Glycoalkaloids are naturally present in all potatoes, but a high level isn’t ideal.
It also signals the presence of solanine, which is a harmful toxin.
Solanine develops faster when there is lots of light, although it doesn’t need light to form.
Solanine is one of the potato’s natural defences, protecting it against insects, bacteria, animals, and fungi.
It is toxic to humans and when consumed can cause vomiting, diarrhoea, sweating, headaches and stomach pain.
Sometimes the symptoms are even worse, causing paralysis, breathing problems, comas, and even death.
It is thought that about 2mg per kg of body weight is enough solanine to cause symptoms.
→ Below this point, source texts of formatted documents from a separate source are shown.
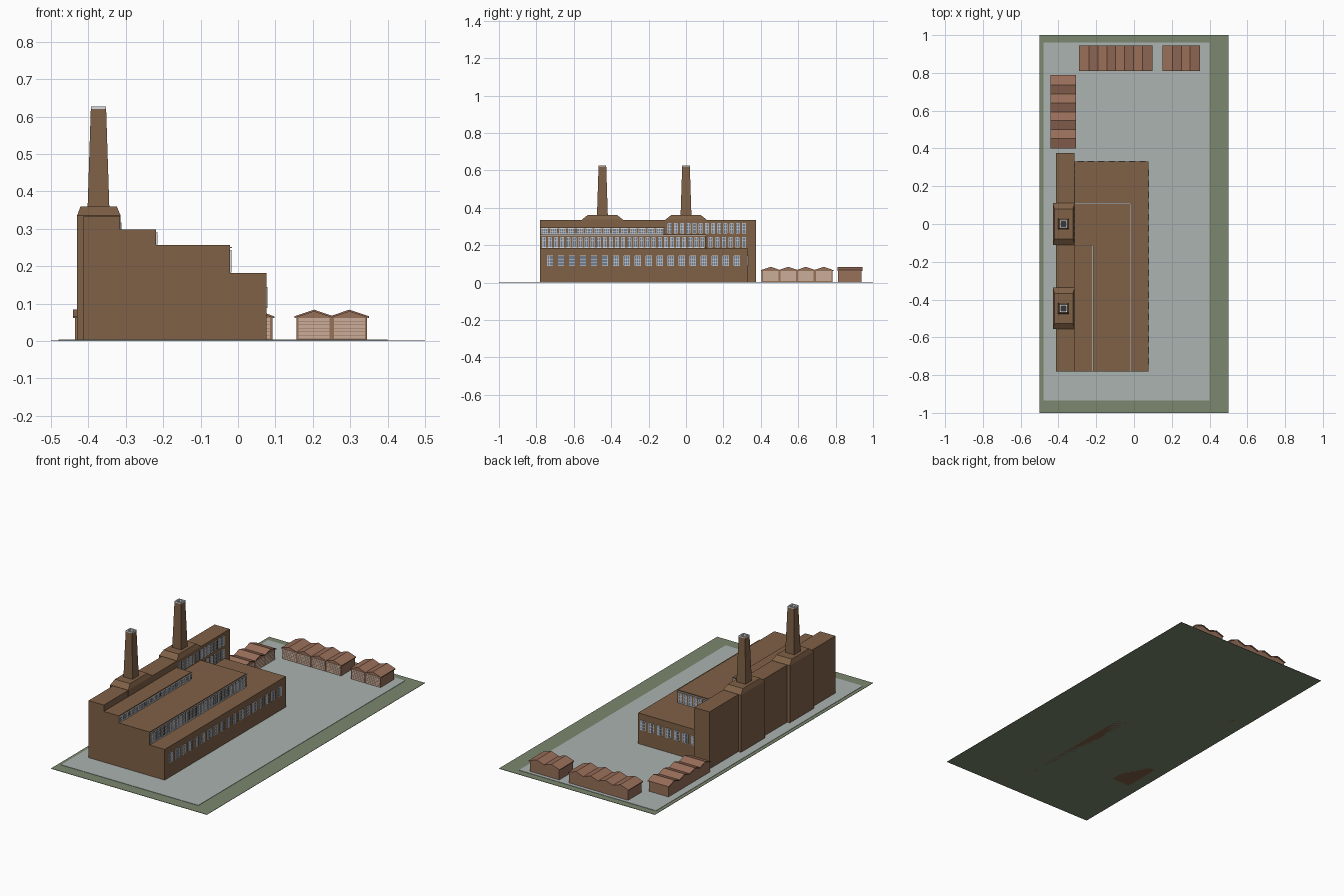
import bpy, bmesh, math
from mathutils import Matrix, Vector

if "Cube" in bpy.data.objects:
    bpy.data.objects.remove(bpy.data.objects["Cube"])


def material(name, r, g, b):
    m = bpy.data.materials.new(name)
    m.diffuse_color = [(c / 255) ** 2.2 for c in (r, g, b)] + [1]
    m.use_nodes = True
    m.node_tree.nodes["Principled BSDF"].inputs["Base Color"].default_value = m.diffuse_color
    return m


BRICK = material("brick", 126, 97, 72)
GRASS = material("grass", 122, 134, 110)
PAVING = material("paving", 170, 178, 174)
GLASS = material("glass", 112, 126, 144)
FRAME = material("frame", 215, 218, 222)
SHED = material("shed_wall", 150, 112, 90)
TILE = material("shed_roof", 152, 110, 90)
DOOR = material("shed_door", 202, 172, 152)
SOOT = material("soot", 60, 58, 58)


def finish(name, bm, *mats):
    bmesh.ops.recalc_face_normals(bm, faces=bm.faces)
    me = bpy.data.meshes.new(name)
    bm.to_mesh(me)
    bm.free()
    for m in mats:
        me.materials.append(m)
    ob = bpy.data.objects.new(name, me)
    bpy.context.collection.objects.link(ob)
    return ob


def loft(bm, rings, mi=0, cap=True):
    """Skin equal-length rings of points; optionally cap both ends."""
    vs = [[bm.verts.new(p) for p in r] for r in rings]
    n = len(vs[0])
    for a, b in zip(vs, vs[1:]):
        for i in range(n):
            bm.faces.new((a[i], a[(i + 1) % n], b[(i + 1) % n], b[i])).material_index = mi
    if cap:
        bm.faces.new(vs[0][::-1]).material_index = mi
        bm.faces.new(vs[-1]).material_index = mi


def rect(x0, x1, y0, y1, z):
    return [(x0, y0, z), (x1, y0, z), (x1, y1, z), (x0, y1, z)]


def box(bm, x0, x1, y0, y1, z0, z1, mi=0):
    loft(bm, [rect(x0, x1, y0, y1, z0), rect(x0, x1, y0, y1, z1)], mi)


def block(name, mat, *dims):
    bm = bmesh.new()
    box(bm, *dims)
    return finish(name, bm, mat)


def window_row(name, facing, wall, start, end, count, width, z0, z1, cols=3, rows=3, sill=False):
    """Row of paned windows on a wall facing +x or +y; first and last are centres."""
    bm = bmesh.new()

    def slab(a0, a1, depth, za, zb, mi):
        if facing == "x":
            box(bm, wall - 0.002, wall + depth, a0, a1, za, zb, mi)
        else:
            box(bm, a0, a1, wall - 0.002, wall + depth, za, zb, mi)

    t = 0.0012
    for i in range(count):
        c = start + (end - start) * i / max(1, count - 1)
        a0, a1 = c - width / 2, c + width / 2
        slab(a0, a1, 0.002, z0, z1, 0)
        for k in range(cols + 1):
            a = a0 + width * k / cols
            slab(a - t, a + t, 0.0035, z0, z1, 1)
        for k in range(rows + 1):
            z = z0 + (z1 - z0) * k / rows
            slab(a0, a1, 0.0032, z - t, z + t, 1)
    if sill:
        slab(start - width / 2, end + width / 2, 0.004, z0 - 0.004, z0, 1)
    return finish(name, bm, GLASS, FRAME)


# Site
block("ground", GRASS, -0.5, 0.5, -1, 1, 0, 0.002)
block("yard", PAVING, -0.48, 0.40, -0.935, 0.96, 0.002, 0.004)

# Stepped main building
FRONT = -0.78
block("tall_hall", BRICK, -0.413, -0.315, FRONT, 0.375, 0, 0.335)
block("lower_tier", BRICK, -0.315, 0.076, FRONT, 0.33, 0, 0.182)
block("middle_tier", BRICK, -0.315, -0.021, FRONT, 0.107, 0.182, 0.257)
block("upper_tier", BRICK, -0.315, -0.219, FRONT, -0.115, 0.257, 0.298)

# Thin pale drip edges along the two glazed tiers
for nm, x, y, z in (("middle", -0.021, 0.107, 0.249), ("upper", -0.219, -0.115, 0.290)):
    bm = bmesh.new()
    box(bm, x, x + 0.005, FRONT, y + 0.005, z, z + 0.002)
    box(bm, -0.315, x, y, y + 0.005, z, z + 0.002)
    finish(nm + "_drip_edge", bm, FRAME)

# Windows
window_row("lower_windows", "x", 0.076, -0.727, 0.272, 18, 0.032, 0.09, 0.143)
window_row("lower_end_windows", "y", 0.33, -0.283, 0.045, 7, 0.032, 0.09, 0.143)
window_row("middle_windows", "x", -0.021, -0.76, 0.088, 27, 0.019, 0.188, 0.242, 2, 3, True)
window_row("middle_end_windows", "y", 0.107, -0.297, -0.04, 9, 0.019, 0.188, 0.242, 2, 3, True)
window_row("upper_windows", "x", -0.219, -0.755, -0.14, 14, 0.034, 0.262, 0.287, 3, 2, True)
window_row("upper_end_windows", "y", -0.115, -0.29, -0.243, 2, 0.034, 0.262, 0.287, 3, 2, True)
window_row("hall_top_windows", "x", -0.315, -0.087, 0.31, 13, 0.019, 0.264, 0.316, 2, 3)
window_row("hall_low_windows", "x", -0.315, 0.132, 0.31, 6, 0.019, 0.188, 0.242, 2, 3)

# Chimney towers and tapering hollow stacks
CX = -0.373


def square(cy, h, z):
    return rect(CX - h, CX + h, cy - h, cy + h, z)


for label, cy in (("front", -0.447), ("rear", 0.0)):
    bm = bmesh.new()
    loft(bm, [rect(-0.430, -0.314, cy - 0.11, cy + 0.11, z) for z in (0, 0.336)]
         + [rect(-0.421, -0.324, cy - 0.08, cy + 0.08, 0.36)])
    finish(label + "_chimney_tower", bm, BRICK)
    bm = bmesh.new()
    loft(bm, [square(cy, 0.029, 0.358), square(cy, 0.0205, 0.62)], 0, False)
    loft(bm, [square(cy, 0.0205, 0.62), square(cy, 0.0205, 0.627),
              square(cy, 0.013, 0.627), square(cy, 0.013, 0.60)], 1, False)
    bm.faces.new([bm.verts.new(p) for p in square(cy, 0.013, 0.60)]).material_index = 2
    finish(label + "_chimney", bm, BRICK, FRAME, SOOT)


# Garages: gables face local -y, row starts at local x = 0
def garage_row(name, count, width, depth, matrix):
    bm = bmesh.new()
    eave, ridge, over = 0.061, 0.077, 0.005
    total = count * width
    for i in range(count):
        x0, x1 = i * width, (i + 1) * width
        xm = (x0 + x1) / 2
        gable = [(x0, 0), (x1, 0), (x1, eave), (xm, ridge), (x0, eave)]
        loft(bm, [[(x, y, z) for x, z in gable] for y in (0, depth)])
        # Roof chevron, overhanging only at the row ends
        lo = over if i == 0 else 0
        hi = over if i == count - 1 else 0
        s = (ridge - eave) / (width / 2)
        chev = [(x0 - lo, eave - lo * s), (xm, ridge), (x1 + hi, eave - hi * s),
                (x1 + hi, eave + 0.005 - hi * s), (xm, ridge + 0.005), (x0 - lo, eave + 0.005 - lo * s)]
        loft(bm, [[(x, y, z) for x, z in chev] for y in (-over, depth + over)], 1)
        # Slatted door
        for k in range(6):
            z = 0.005 + k * 0.0093
            box(bm, x0 + 0.006, x1 - 0.006, -0.0025, 0.001, z, z + 0.0085, 2)
    bm.transform(matrix)
    return finish(name, bm, SHED, TILE, DOOR)


garage_row("rear_garages", 4, 0.0945, 0.125, Matrix.Translation((-0.286, 0.814, 0.002)))
garage_row("corner_garages", 2, 0.0945, 0.125, Matrix.Translation((0.156, 0.814, 0.002)))
garage_row("side_garages", 4, 0.0945, 0.125,
           Matrix.Translation((-0.311, 0.405, 0.002)) @ Matrix.Rotation(math.pi / 2, 4, "Z"))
This means that eating 450 grams of a green potato could make someone who weighs seven and a half stone sick.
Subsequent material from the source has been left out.